But in 2009, the company saw a gaping hole in a market it had yet to tap: women's active wear (read: yoga clothes) at a reasonable price. In 2010, the company launched Soybu, it's own line of lifestyle apparel, and business only got better from there.
"We've specialized in knits since the day we began," says Soybu founder Jeff Schmitt, "and we were being asked by our customers to develop products that they had seen in brands like Athleta or LuluLemon."
After a test version of the line that ran in 145 Sports Authority stores nationwide proved successful, the athletic retailer has decided to incorporate Soybu in all 472 locations. That's big business for two Colorado-based companies -- Sports Authority, once known Gart Brothers, is based out of Englewood.
So, what's the big deal with Soybu? The most obvious distinction is the price point: while Lululemon's yoga pants can run from $74 to $128 for a single pair, Soybu aims to sell it's apparel at an average of 30 percent less.
"If you look at the price points of Lululemon and Athleta, then Nike, then down to a Target level with Champion, there was nobody in that middle tier I felt was delivering quality," says Schmitt. "I was talking with my wife -- we have small kids -- and moms just need to have versatile clothing. They don't buy Nike and Under Armor. They're not as hardcore athletic as they are about lifestyle."

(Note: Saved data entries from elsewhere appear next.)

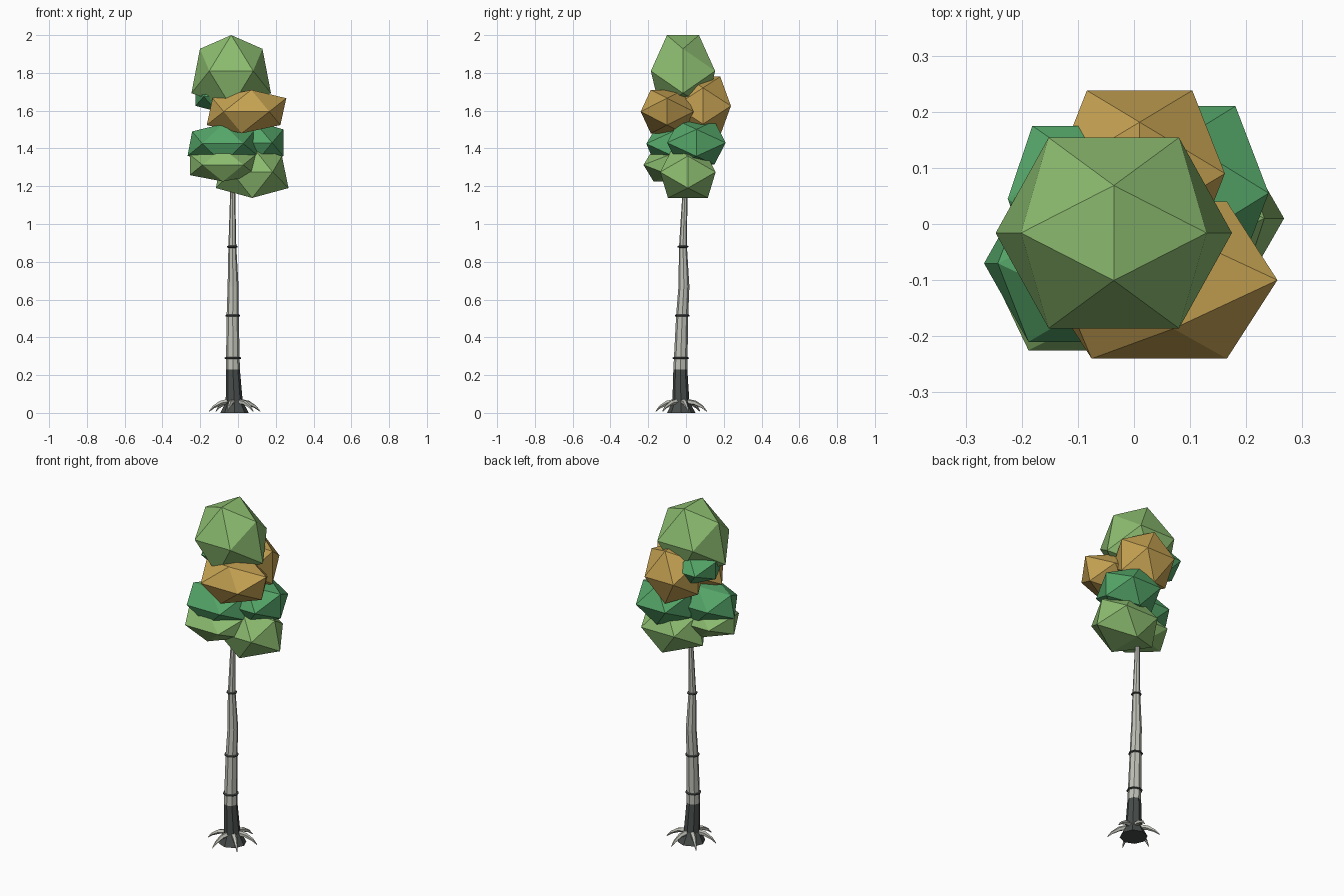
import bpy
import bmesh
from math import cos, sin, tau, radians
from mathutils import Vector

cube = bpy.data.objects.get("Cube")
if cube:
    bpy.data.objects.remove(cube, do_unlink=True)


def make_material(name, rgb):
    mat = bpy.data.materials.new(name)
    mat.use_nodes = True
    mat.diffuse_color = (*rgb, 1)
    bsdf = next(n for n in mat.node_tree.nodes if n.type == 'BSDF_PRINCIPLED')
    bsdf.inputs["Base Color"].default_value = (*rgb, 1)
    bsdf.inputs["Roughness"].default_value = 0.9
    return mat


LIGHT_GREEN = make_material("light_green_leaves", (0.26, 0.5, 0.16))
DARK_GREEN = make_material("dark_green_leaves", (0.09, 0.38, 0.14))
ORANGE = make_material("orange_leaves", (0.56, 0.36, 0.085))
PALE_BARK = make_material("pale_bark", (0.52, 0.53, 0.47))
DARK_BARK = make_material("dark_bark", (0.065, 0.075, 0.07))


def finish(bm, name, *materials):
    bmesh.ops.recalc_face_normals(bm, faces=bm.faces[:])
    mesh = bpy.data.meshes.new(name)
    bm.to_mesh(mesh)
    bm.free()
    for mat in materials:
        mesh.materials.append(mat)
    obj = bpy.data.objects.new(name, mesh)
    bpy.context.collection.objects.link(obj)
    return obj


def loft(bm, rings):
    """Skin a list of equal point loops and cap both ends."""
    loops = [[bm.verts.new(p) for p in ring] for ring in rings]
    n = len(loops[0])
    for a, b in zip(loops, loops[1:]):
        for i in range(n):
            j = (i + 1) % n
            bm.faces.new((a[i], a[j], b[j], b[i]))
    bm.faces.new(loops[0][::-1])
    bm.faces.new(loops[-1])


def leaf_clump(name, mat, centre, half, taper=0, lean=0):
    """Stretched twenty-sided clump; taper widens and lean shifts x with height."""
    phi = (1 + 5 ** 0.5) / 2
    bm = bmesh.new()
    for s in (-1, 1):
        for t in (-phi, phi):
            for x, y, z in ((0, s, t), (s, t, 0), (t, 0, s)):
                grow = 1 + taper * z
                bm.verts.new((centre[0] + (x * grow / phi + lean * z) * half[0],
                              centre[1] + y * grow / phi * half[1],
                              centre[2] + z / phi * half[2]))
    bmesh.ops.convex_hull(bm, input=bm.verts[:])
    finish(bm, name, mat)


# Leaf clumps, from the crown downwards
leaf_clump("crown_clump", LIGHT_GREEN, (-0.036, -0.016, 1.81), (0.188, 0.17, 0.19), taper=-0.12)
leaf_clump("upper_left_clump", DARK_GREEN, (-0.11, 0.045, 1.675), (0.115, 0.13, 0.08))
leaf_clump("front_orange_clump", ORANGE, (0.045, -0.1, 1.595), (0.195, 0.14, 0.115), lean=0.08)
leaf_clump("back_orange_clump", ORANGE, (0.01, 0.09, 1.625), (0.152, 0.148, 0.155))
leaf_clump("left_green_clump", DARK_GREEN, (-0.08, -0.07, 1.425), (0.175, 0.14, 0.105), taper=-0.07)
leaf_clump("right_green_clump", DARK_GREEN, (0.085, 0.055, 1.43), (0.155, 0.155, 0.115))
leaf_clump("lower_left_clump", LIGHT_GREEN, (-0.08, -0.085, 1.313), (0.175, 0.14, 0.088))
leaf_clump("lower_right_clump", LIGHT_GREEN, (0.075, 0.01, 1.275), (0.175, 0.147, 0.137), taper=-0.1)

# Trunk stations: height, centre x, centre y, radius
STATIONS = [
    (0, -0.018, -0.025, 0.075), (0.06, -0.02, -0.027, 0.045),
    (0.23, -0.027, -0.03, 0.037), (0.52, -0.028, -0.02, 0.032),
    (0.67, -0.026, -0.011, 0.029), (0.88, -0.03, -0.016, 0.021),
    (1.18, -0.028, -0.005, 0.013), (1.35, -0.02, 0, 0.01),
]


def trunk_at(z):
    for a, b in zip(STATIONS, STATIONS[1:]):
        if z <= b[0]:
            return Vector(a).lerp(Vector(b), (z - a[0]) / (b[0] - a[0]))


def octagon(z, x, y, r):
    return [(x + r * cos(tau * i / 8), y + r * sin(tau * i / 8), z) for i in range(8)]


# Trunk, dark at its foot
bm = bmesh.new()
loft(bm, [octagon(*s) for s in STATIONS])
trunk = finish(bm, "trunk", PALE_BARK, DARK_BARK)
for face in trunk.data.polygons:
    face.material_index = int(face.center.z < 0.2)

# Bark rings
for n, height in enumerate((0.29, 0.515, 0.88)):
    _, x, y, r = trunk_at(height)
    bm = bmesh.new()
    loft(bm, [octagon(height + dz, x, y, r + out)
              for dz, out in ((-0.006, 0), (-0.003, 0.007), (0.003, 0.007), (0.006, 0))])
    finish(bm, f"bark_ring_{n + 1}", DARK_BARK)

# Curved pointed roots: distance out, height, thickness
ROOT = [(0.03, 0.06, 0.016), (0.075, 0.053, 0.013), (0.115, 0.032, 0.008), (0.14, 0.008, 0.002)]
for n in range(6):
    angle = radians(15) + tau * n / 6
    out = Vector((cos(angle), sin(angle), 0))
    side = Vector((-sin(angle), cos(angle), 0))
    tilt = (out * 0.5 + Vector((0, 0, 1))).normalized()
    foot = Vector((-0.018, -0.025, 0))
    bm = bmesh.new()
    loft(bm, [[foot + out * d + Vector((0, 0, z)) + side * (w * cos(tau * i / 5)) + tilt * (w * sin(tau * i / 5))
               for i in range(5)] for d, z, w in ROOT])
    finish(bm, f"root_{n + 1}", PALE_BARK)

In response to this idea, Soybu has created not only traditional workout style tops and bottoms, but dresses and jackets that can look less like the gym and more like everyday attire. Named for it's inclusion of eco-friendly fibers, Soybu utilizes soy, bamboo and recycled materials in it's designs, also lending to a reasonably priced product.
We Believe Local Journalism is Critical to the Life of a City
Engaging with our readers is essential to Westword's mission. Make a financial contribution or sign up for a newsletter, and help us keep telling Denver's stories with no paywalls.
Support Our Journalism
"One message we have is, if you weed out 99 percent of the population due to price point, we don't feel that that's very eco-friendly," Schmitt points out.
The rollout of the Soybu line in Sports Authority stores began earlier this month.